Saved data entries:
------------------------------------------------------------------------

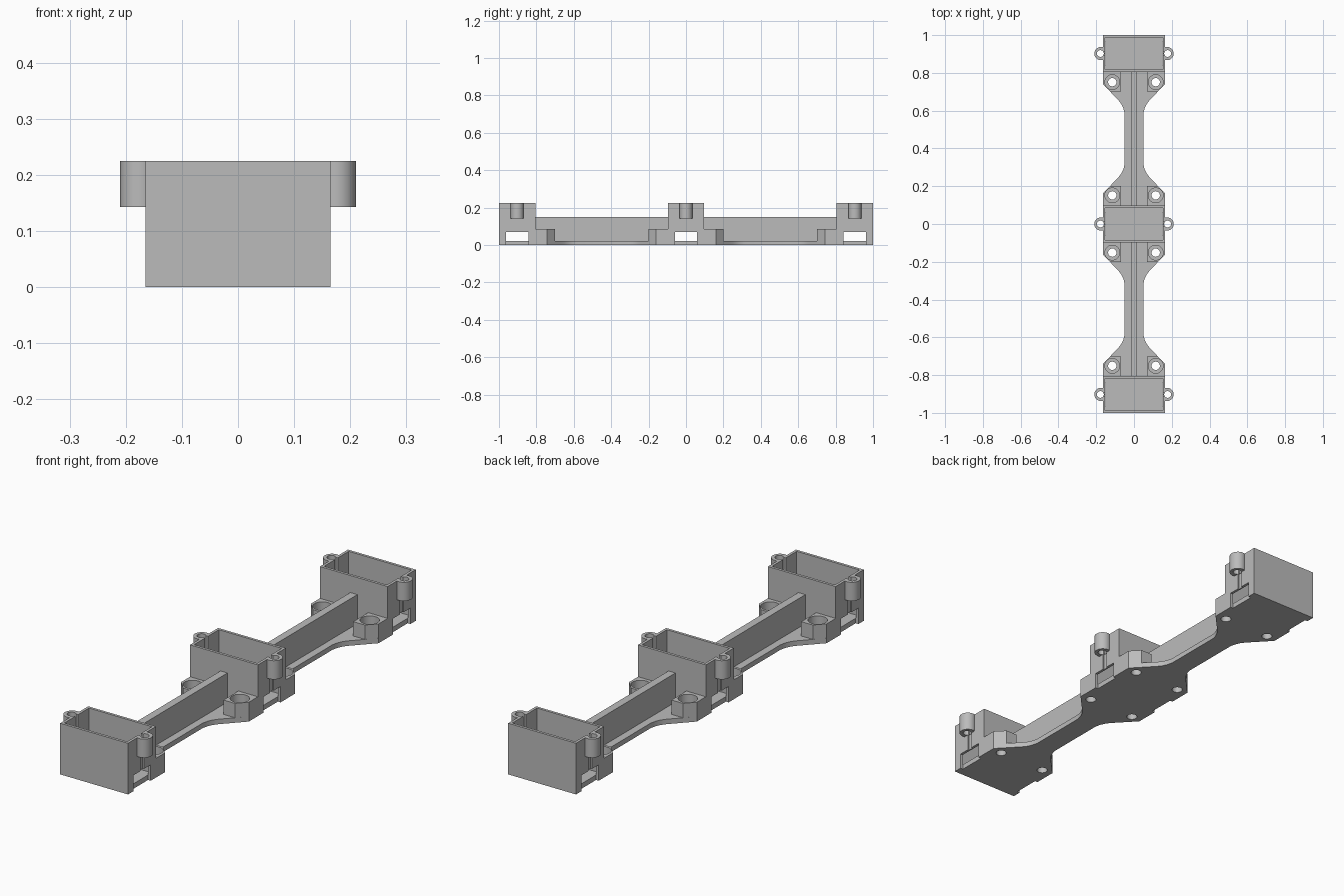
import bpy
import bmesh
import math
from mathutils import Matrix

old = bpy.data.objects.get("Cube")
if old:
    bpy.data.objects.remove(old, do_unlink=True)

grey = bpy.data.materials.new("plain grey")
grey.use_nodes = True
grey.diffuse_color = (0.5, 0.5, 0.5, 1)
grey.node_tree.nodes["Principled BSDF"].inputs["Base Color"].default_value = (0.5, 0.5, 0.5, 1)

BOX_X, BOX_Y, BOX_Z = 0.165, 0.0975, 0.225
PLATE_Z, BOSS_Z, RIB_Z = 0.022, 0.085, 0.15
GAP_Y = 0.45125                      # middle of each bridge
HALF_GAP = GAP_Y - BOX_Y


def finish(name, bm):
    bmesh.ops.recalc_face_normals(bm, faces=bm.faces)
    mesh = bpy.data.meshes.new(name)
    bm.to_mesh(mesh)
    bm.free()
    mesh.materials.append(grey)
    obj = bpy.data.objects.new(name, mesh)
    bpy.context.collection.objects.link(obj)
    return obj


def block(name, x0, x1, y0, y1, z0, z1):
    bm = bmesh.new()
    m = Matrix.Translation(((x0 + x1) / 2, (y0 + y1) / 2, (z0 + z1) / 2))
    bmesh.ops.create_cube(bm, size=1, matrix=m @ Matrix.Diagonal((x1 - x0, y1 - y0, z1 - z0, 1)))
    return finish(name, bm)


def cylinder(name, x, y, r, z0, z1):
    bm = bmesh.new()
    bmesh.ops.create_cone(bm, cap_ends=True, segments=40, radius1=r, radius2=r, depth=z1 - z0,
                          matrix=Matrix.Translation((x, y, (z0 + z1) / 2)))
    return finish(name, bm)


def prism(name, outline, z0, z1):
    bm = bmesh.new()
    face = bm.faces.new([bm.verts.new((x, y, z0)) for x, y in outline])
    top = bmesh.ops.extrude_face_region(bm, geom=[face])["geom"]
    bmesh.ops.translate(bm, vec=(0, 0, z1 - z0), verts=[v for v in top if isinstance(v, bmesh.types.BMVert)])
    return finish(name, bm)


def combine(obj, other, operation="DIFFERENCE"):
    bpy.context.view_layer.objects.active = obj
    mod = obj.modifiers.new("cut", "BOOLEAN")
    mod.operation = operation
    mod.solver = "EXACT"
    mod.object = other
    bpy.ops.object.modifier_apply(modifier=mod.name)
    bpy.data.objects.remove(other, do_unlink=True)


def smooth(obj):
    bpy.ops.object.select_all(action="DESELECT")
    obj.select_set(True)
    bpy.context.view_layer.objects.active = obj
    bpy.ops.object.shade_smooth_by_angle(angle=math.radians(30))


# Open boxes with side windows and wire clips
def make_box(name, cy):
    wall = 0.012
    box = block(name, -BOX_X, BOX_X, cy - BOX_Y, cy + BOX_Y, 0, BOX_Z)
    for s in (-1, 1):
        combine(box, cylinder("clip", s * 0.175, cy, 0.035, 0.143, BOX_Z), "UNION")
    combine(box, block("cavity", wall - BOX_X, BOX_X - wall, cy - BOX_Y + wall, cy + BOX_Y - wall,
                       PLATE_Z, BOX_Z + 0.1))
    combine(box, block("window", -0.3, 0.3, cy - 0.06, cy + 0.06, PLATE_Z + 0.003, 0.07))
    for s in (-1, 1):
        combine(box, cylinder("clip_bore", s * 0.178, cy, 0.018, 0.1425, 0.3))
        # slit from the clip into the box, groove below it, notch under the window
        for half, xa, xb, z0, z1 in ((0.01, 0.14, 0.178, 0.144, 0.3),
                                     (0.012, 0.159, 0.17, 0.06, 0.1435),
                                     (0.06, 0.152, 0.3, -0.1, 0.03)):
            lo, hi = sorted((s * xa, s * xb))
            combine(box, block("slot", lo, hi, cy - half, cy + half, z0, z1))
    smooth(box)


for label, y in (("front", -1), ("middle", 0), ("back", 1)):
    make_box(label + "_box", y * (1 - BOX_Y))

# Quarter outline of a bridge plate: (x, distance from its box)
flare = [(0.165, 0), (0.165, 0.063), (0.098, 0.134), (0.08, 0.153),
         (0.066, 0.172), (0.056, 0.193), (0.05, 0.218)]


def make_bridge(label, cy):
    right = [(x, -HALF_GAP + d) for x, d in flare]
    right += [(x, -y) for x, y in reversed(right)]
    outline = [(x, cy + y) for x, y in right + [(-x, y) for x, y in reversed(right)]]
    plate = prism(label + "_bridge_plate", outline, 0, PLATE_Z)

    # Screw bosses at the four corners
    for sx in (-1, 1):
        for sy in (-1, 1):
            edge = cy - sy * HALF_GAP
            shape = [(0.07, 0), (0.165, 0), (0.165, 0.063), (0.126, 0.104), (0.07, 0.104)]
            boss = prism("boss", [(sx * x, edge + sy * d) for x, d in shape], 0, BOSS_Z)
            combine(plate, boss, "UNION")
    for sx in (-1, 1):
        for sy in (-1, 1):
            hole_y = cy - sy * (HALF_GAP - 0.054)
            combine(plate, cylinder("screw_hole", sx * 0.115, hole_y, 0.022, -0.1, 0.2))
            combine(plate, cylinder("counterbore", sx * 0.115, hole_y, 0.039, 0.045, 0.2))
    smooth(plate)

    # Upright stiffening rib
    block(label + "_rib", -0.017, 0.017, cy - HALF_GAP, cy + HALF_GAP, PLATE_Z, RIB_Z)


make_bridge("front", -GAP_Y)
make_bridge("back", GAP_Y)
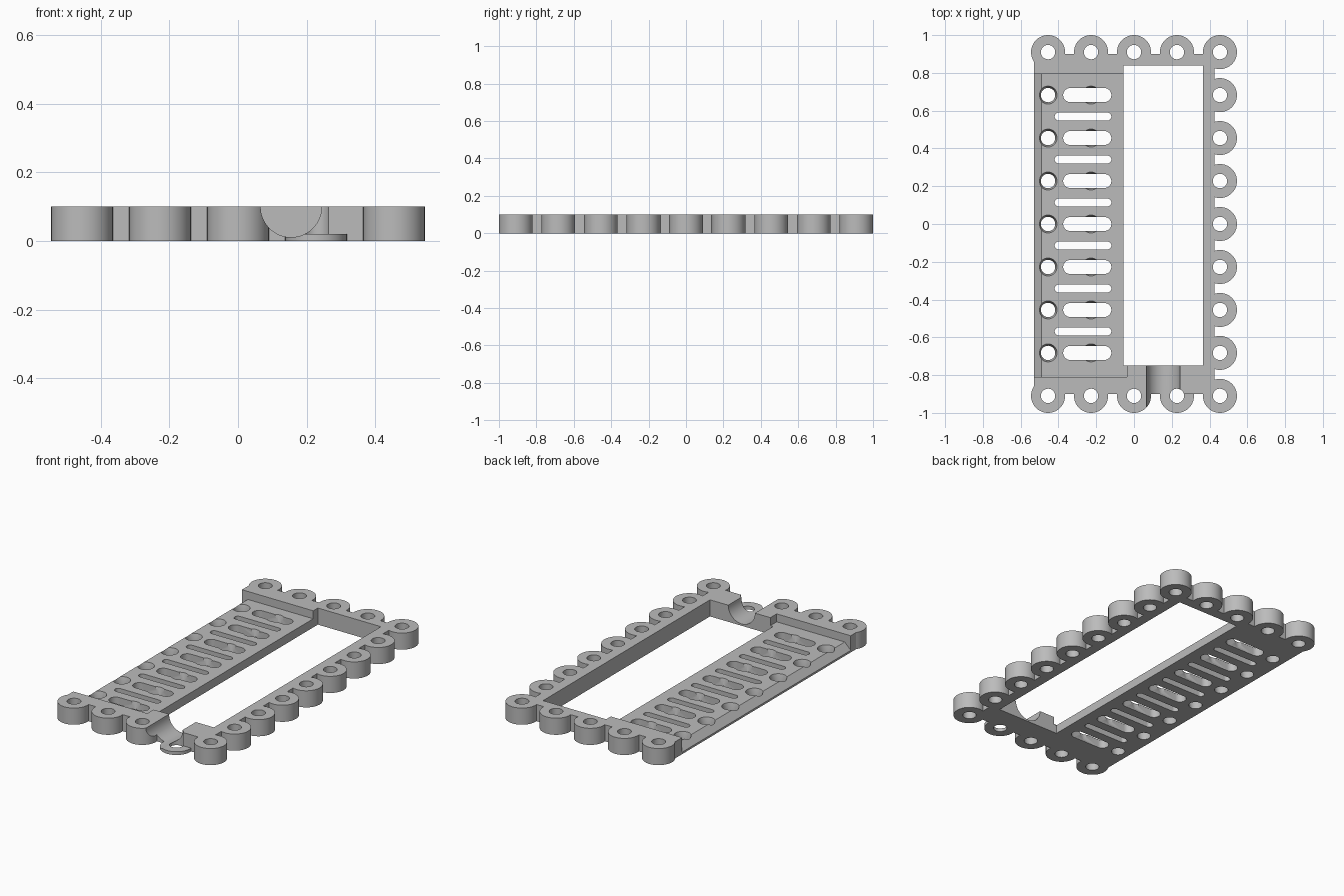
import bpy, bmesh, math
from mathutils import Matrix, Vector

old = bpy.data.objects.get("Cube")
if old:
    bpy.data.objects.remove(old, do_unlink=True)

PITCH = 0.2275      # spacing of the bosses
HEIGHT = 0.1
FLOOR = 0.052       # top of the recessed tray
BOSS_R, HOLE_R, SINK_R = 0.09, 0.038, 0.048
SEG = 64

grey = bpy.data.materials.new("plain grey")
grey.use_nodes = True
colour = (0.5, 0.5, 0.5, 1)
grey.diffuse_color = colour
grey.node_tree.nodes["Principled BSDF"].inputs["Base Color"].default_value = colour


def make(name, bm):
    bmesh.ops.recalc_face_normals(bm, faces=bm.faces)
    me = bpy.data.meshes.new(name)
    bm.to_mesh(me)
    bm.free()
    me.materials.append(grey)
    ob = bpy.data.objects.new(name, me)
    bpy.context.collection.objects.link(ob)
    return ob


def prism(bm, points, depth):
    """Extrude a closed loop of points along the depth vector."""
    face = bm.faces.new([bm.verts.new(p) for p in points])
    new = bmesh.ops.extrude_face_region(bm, geom=[face], use_keep_orig=True)["geom"]
    bmesh.ops.translate(bm, vec=depth, verts=[g for g in new if isinstance(g, bmesh.types.BMVert)])


def box(bm, x0, x1, y0, y1, z0, z1):
    prism(bm, [(x0, y0, z0), (x1, y0, z0), (x1, y1, z0), (x0, y1, z0)], Vector((0, 0, z1 - z0)))


def cone(bm, x, y, z0, z1, r0, r1):
    bmesh.ops.create_cone(bm, cap_ends=True, segments=SEG, radius1=r0, radius2=r1, depth=z1 - z0,
                          matrix=Matrix.Translation((x, y, (z0 + z1) / 2)))


def slot(bm, x0, x1, y, r):
    """Rounded slot through the tray."""
    pts = []
    for cx, start in ((x1 - r, -0.5), (x0 + r, 0.5)):
        for i in range(17):
            a = math.pi * (start + i / 16)
            pts.append((cx + r * math.cos(a), y + r * math.sin(a), -HEIGHT))
    prism(bm, pts, Vector((0, 0, 3 * HEIGHT)))


# Boss positions: both ends and the left side
bosses = [(i * PITCH, s * 4 * PITCH) for i in range(-2, 3) for s in (-1, 1)]
bosses += [(2 * PITCH, k * PITCH) for k in range(-3, 4)]
low_boss = (PITCH, -4 * PITCH)

# Frame slab and bosses
bm = bmesh.new()
box(bm, -0.53, 0.427, -0.9, 0.9, 0, HEIGHT)
frame = make("perforated_frame", bm)

bm = bmesh.new()
for p in bosses:
    cone(bm, *p, 0, 0.02 if p == low_boss else HEIGHT, BOSS_R, BOSS_R)
adds = make("rim_bosses", bm)

cutters = []

# Recessed tray with a bevelled outer edge
bm = bmesh.new()
profile = [(-0.6, 0.012), (-0.53, 0.012), (-0.49, FLOOR), (-0.037, FLOOR), (-0.037, 0.2), (-0.6, 0.2)]
prism(bm, [(x, -0.81, z) for x, z in profile], Vector((0, 1.604, 0)))
cutters.append(make("tray_cutter", bm))

# Large rectangular opening
bm = bmesh.new()
box(bm, -0.055, 0.365, -0.75, 0.838, -0.1, 0.2)
cutters.append(make("opening_cutter", bm))

# Round channel through the front edge
bm = bmesh.new()
turn = Matrix.Translation((0.155, -0.9, HEIGHT)) @ Matrix.Rotation(math.pi / 2, 4, "X")
bmesh.ops.create_cone(bm, cap_ends=True, segments=SEG, radius1=0.089, radius2=0.089, depth=0.4, matrix=turn)
cutters.append(make("channel_cutter", bm))

# Round holes in bosses and along the tray edge
bm = bmesh.new()
for p in bosses + [(-2 * PITCH, k * PITCH) for k in range(-3, 4)]:
    cone(bm, *p, -HEIGHT, 2 * HEIGHT, HOLE_R, HOLE_R)
cutters.append(make("hole_cutter", bm))

# Countersinks in the tray
bm = bmesh.new()
for k in range(-3, 4):
    for i in (-2, -1):
        cone(bm, i * PITCH, k * PITCH, 0.012, FLOOR + 0.01, HOLE_R, SINK_R + 0.002)
cutters.append(make("countersink_cutter", bm))

# Wide and narrow slots in the tray
bm = bmesh.new()
for k in range(-3, 4):
    slot(bm, -0.375, -0.12, k * PITCH, 0.037)
for k in range(-3, 3):
    slot(bm, -0.42, -0.12, (k + 0.5) * PITCH, 0.021)
cutters.append(make("slot_cutter", bm))

# Combine the solids and drop the helpers
for helper in [adds] + cutters:
    helper.hide_render = True
    mod = frame.modifiers.new(helper.name, "BOOLEAN")
    mod.operation = "UNION" if helper is adds else "DIFFERENCE"
    mod.solver = "EXACT"
    mod.object = helper
bpy.context.view_layer.update()
graph = bpy.context.evaluated_depsgraph_get()
result = bpy.data.meshes.new_from_object(frame.evaluated_get(graph))
frame.modifiers.clear()
frame.data = result
result.materials.clear()
result.materials.append(grey)
for helper in [adds] + cutters:
    bpy.data.objects.remove(helper, do_unlink=True)
for poly in result.polygons:
    poly.material_index = 0

# Smooth round walls, sharp edges
bpy.ops.object.select_all(action="DESELECT")
frame.select_set(True)
bpy.context.view_layer.objects.active = frame
bpy.ops.object.shade_smooth_by_angle(angle=math.radians(30))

------------------------------------------------------------------------

## What needs to be done
If a line in the data contains the string "types", copy it.

## Solution to this task
    bmesh.ops.translate(bm, vec=(0, 0, z1 - z0), verts=[v for v in top if isinstance(v, bmesh.types.BMVert)])
    bmesh.ops.translate(bm, vec=depth, verts=[g for g in new if isinstance(g, bmesh.types.BMVert)])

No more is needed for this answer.